The study, conducted by Harris Interactive for educational publisher Pearson, polled more than 2,300 American students in grades 4 through 12 (aged 8 to 18) about their use of digital technologies for educational purposes. It is found that only 1 percent of respondents did not use digital technologies for the studies.
The figures even indicated that students use laptops (71 percent) and/or desktops (66 percent). But, substantial portions of the student population are also using less traditional computing devices. Half, according to the survey, use Smartphone’s in their education, either in class or at home (or elsewhere). Only 21 percent are using “full-size” tablets (such as the iPad or Google Nexus 10) while slightly more (23 percent) are using small tablets, such as the iPad mini or Google Nexus 7. Basic e-readers (16 percent) and netbooks (10 percent) were the least-used devices among the respondents to the survey.
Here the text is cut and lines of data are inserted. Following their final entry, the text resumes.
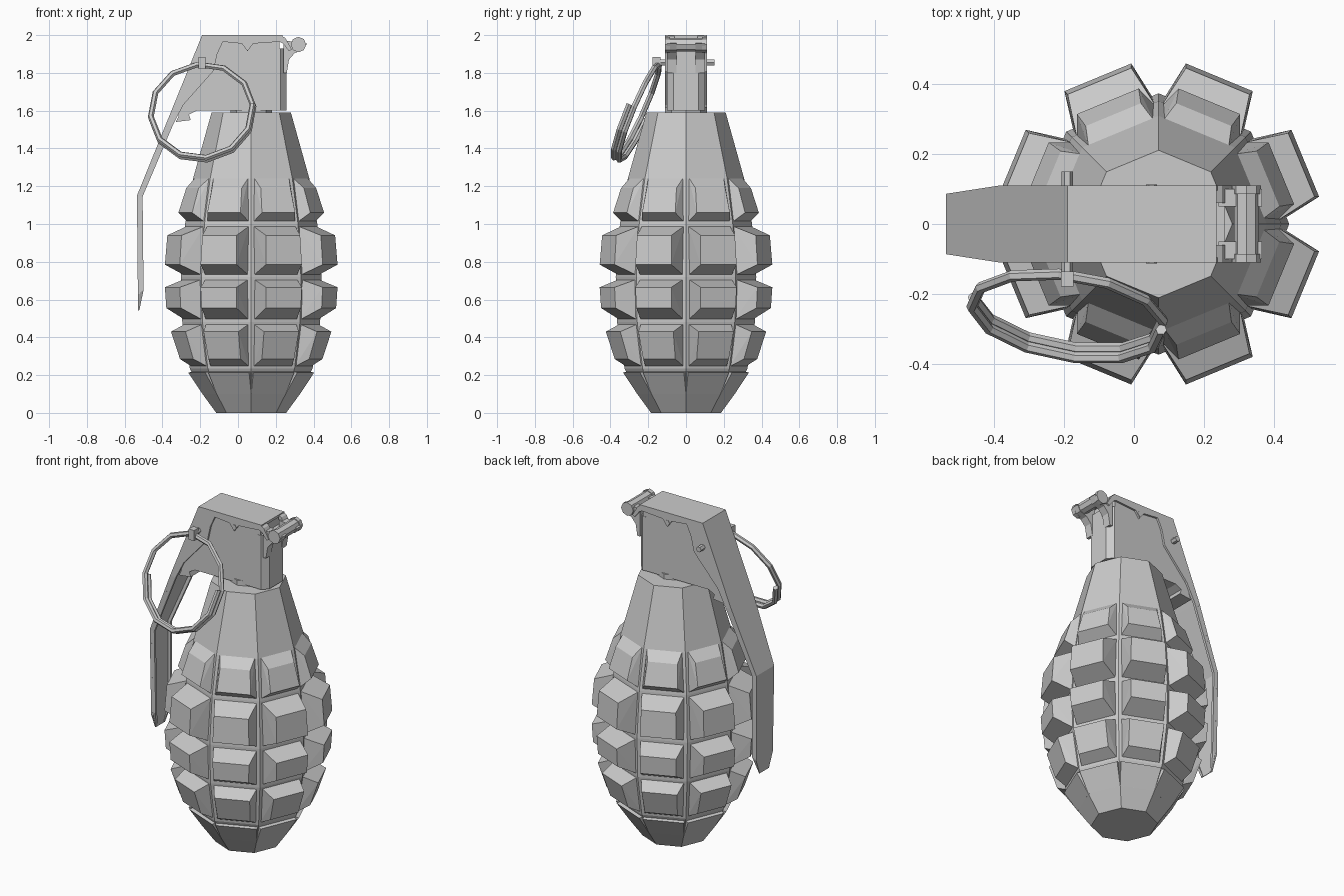
import bpy, bmesh
from math import sin, cos, pi, radians
from mathutils import Vector, Matrix

if "Cube" in bpy.data.objects:
    bpy.data.objects.remove(bpy.data.objects["Cube"])

CX = 0.07  # body axis


def finish(bm, name):
    bmesh.ops.recalc_face_normals(bm, faces=bm.faces)
    me = bpy.data.meshes.new(name)
    bm.to_mesh(me)
    bm.free()
    ob = bpy.data.objects.new(name, me)
    bpy.context.collection.objects.link(ob)
    return ob


def rings_to_solid(bm, rings):
    """Bridge equal-length point rings and cap both ends."""
    vs = [[bm.verts.new(p) for p in r] for r in rings]
    n = len(vs[0])
    for a, b in zip(vs, vs[1:]):
        for i in range(n):
            bm.faces.new((a[i], a[(i + 1) % n], b[(i + 1) % n], b[i]))
    bm.faces.new(vs[0])
    bm.faces.new(vs[-1])


def plate(bm, pts, y0, y1):
    """Extrude an x-z outline between two y values."""
    rings_to_solid(bm, [[(x, y, z) for x, z in pts] for y in (y0, y1)])


def rod(bm, x, z, y0, y1, r, n=6):
    plate(bm, [(x + r * cos(2 * pi * i / n), z + r * sin(2 * pi * i / n)) for i in range(n)], y0, y1)


# Octagonal core with tapered neck
core = [(0, .185), (.10, .258), (.215, .315), (.235, .325), (.48, .365),
        (.72, .372), (1.0, .35), (1.24, .308), (1.59, .21)]
bm = bmesh.new()
rings_to_solid(bm, [[(CX + r * cos(k * pi / 4), r * sin(k * pi / 4), z) for k in range(8)] for z, r in core])
finish(bm, "body_core")

# Raised blocks: each level is (z, distance from axis, half width)
rows = [
    [(1.245, .28, .10), (1.19, .337, .085), (1.06, .378, .095), (1.01, .315, .12)],
    [(.988, .32, .12), (.94, .44, .098), (.785, .452, .103), (.73, .335, .123)],
    [(.707, .335, .123), (.665, .452, .103), (.555, .445, .10), (.493, .33, .122)],
    [(.47, .33, .122), (.43, .418, .10), (.285, .37, .092), (.245, .295, .11)],
    [(.22, .285, .117), (.213, .312, .117), (.10, .2385, .0988)],
]
bm = bmesh.new()
for k in range(8):
    rot = Matrix.Translation((CX, 0, 0)) @ Matrix.Rotation(radians(22.5 + 45 * k), 4, 'Z')
    for row in rows:
        pts = []
        for z, d, h in row:
            pts += [(d, -h, z), (d, h, z)]
        # close the block inside the core
        pts += [(.2, s * .08, z) for z in (row[0][0] - .01, row[-1][0] + .01) for s in (-1, 1)]
        vs = [bm.verts.new(rot @ Vector(p)) for p in pts]
        res = bmesh.ops.convex_hull(bm, input=vs)
        bmesh.ops.delete(bm, geom=[v for v in vs if v.is_valid and not v.link_faces], context='VERTS')
bmesh.ops.dissolve_limit(bm, angle_limit=.01, verts=bm.verts, edges=bm.edges)
finish(bm, "fragment_blocks")

# Fuze housing with chamfered front
bm = bmesh.new()
plate(bm, [(-.185, 1.985), (.22, 1.985), (.22, 1.60), (-.22, 1.60), (-.26, 1.58), (-.25, 1.55),
           (-.33, 1.54), (-.315, 1.57), (-.31, 1.63)], -.098, .098)
rings_to_solid(bm, [[(.2, -.1, z), (.225, -.1, z), (.257, -.065, z), (.257, .065, z), (.225, .1, z), (.2, .1, z)]
                    for z in (1.6, 1.93)])
rod(bm, .05, 1.94, -.112, .112, .016)
finish(bm, "fuze_housing")

bm = bmesh.new()
bmesh.ops.create_cone(bm, cap_ends=True, segments=8, radius1=.11, radius2=.11, depth=.06,
                      matrix=Matrix.Translation((CX, 0, 1.59)))
finish(bm, "fuze_collar")

# Hinge: two curved arms, cross bar and end knobs
bm = bmesh.new()
arm = [(.24, 1.80), (.258, 1.80), (.27, 1.87), (.30, 1.905), (.345, 1.92), (.365, 1.955),
       (.31, 1.965), (.24, 1.97)]
for s in (-1, 1):
    plate(bm, arm, s * .05, s * .10)
    rod(bm, .32, 1.95, s * .085, s * .11, .041, 8)
    plate(bm, [(.225, 2.0), (.25, 1.985), (.285, 1.925), (.27, 1.915), (.235, 1.96)], s * .06, s * .11)
rod(bm, .32, 1.95, -.09, .09, .036, 8)
finish(bm, "hinge")

# Safety lever: channel of back plate plus side walls; (x, z, half width, depth)
path = [(.235, 2.0, .11), (-.19, 2.0, .11), (-.38, 1.532, .11), (-.535, 1.15, .086),
        (-.53, .63, .080), (-.528, .54, .045)]
inner = [(.235, 1.985), (-.178, 1.985), (-.365, 1.527), (-.523, 1.147), (-.519, .63), (-.524, .54)]
bm = bmesh.new()
rings_to_solid(bm, [[(x, -w, z), (x, w, z), (u, w, v), (u, -w, v)] for (x, z, w), (u, v) in zip(path, inner)])
wall = [(-.345, 1.523), (-.505, 1.145), (-.50, .65), (-.522, .545)]
for s in (-1, 1):
    rings_to_solid(bm, [[(x, s * w, z), (u, s * w, v), (u, s * (w - .015), v), (x, s * (w - .015), z)]
                        for (x, z, w), (u, v) in zip(path[2:], wall)])
    plate(bm, [(-.19, 2.0), (.235, 2.0), (.25, 1.95), (.22, 1.965), (.08, 1.955), (.05, 1.915), (.02, 1.955),
               (-.08, 1.965), (-.11, 1.90), (-.13, 1.81), (-.29, 1.63), (-.345, 1.523), (-.38, 1.532)],
          s * .095, s * .11)
finish(bm, "safety_lever")

# Safety pin and its eye
bm = bmesh.new()
rod(bm, -.19, 1.855, -.15, .15, .017)
plate(bm, [(-.208, 1.82), (-.172, 1.82), (-.172, 1.885), (-.208, 1.885)], -.178, -.135)
finish(bm, "safety_pin")

# Split pull ring: one and a half turns of a tilted coil
u = Vector((1, -.13, .03)).normalized()
v = Vector((0, .40, .92)).normalized()
n = u.cross(v).normalized()
steps, tube = 18, .016
rings = []
for i in range(steps + 1):
    a = radians(5 - 30 * i)
    out = u * cos(a) + v * sin(a)
    c = Vector((-.19, -.255, 1.595)) + out * .274 + n * (.022 - .044 * i / steps)
    rings.append([c + out * tube * cos(j * pi / 3) + n * tube * sin(j * pi / 3) for j in range(6)])
bm = bmesh.new()
rings_to_solid(bm, rings)
finish(bm, "pull_ring")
It has been noted that in K-12 classrooms across the United States, use laptops and to an even greater extent, tablets are replacing pens and pencils as the accepted “tools of the trade” for students. You already might have come across a classroom that offers one of these devices for the student’s use. And if you are yet to be touched by this phenomenon, the rise of technological use is projected to continue rising in the coming years, and in-class laptops and tablets are the future for schools and is sure to impact your classroom in the not-so-distant future.
By G+ Author: Dennis Tablott.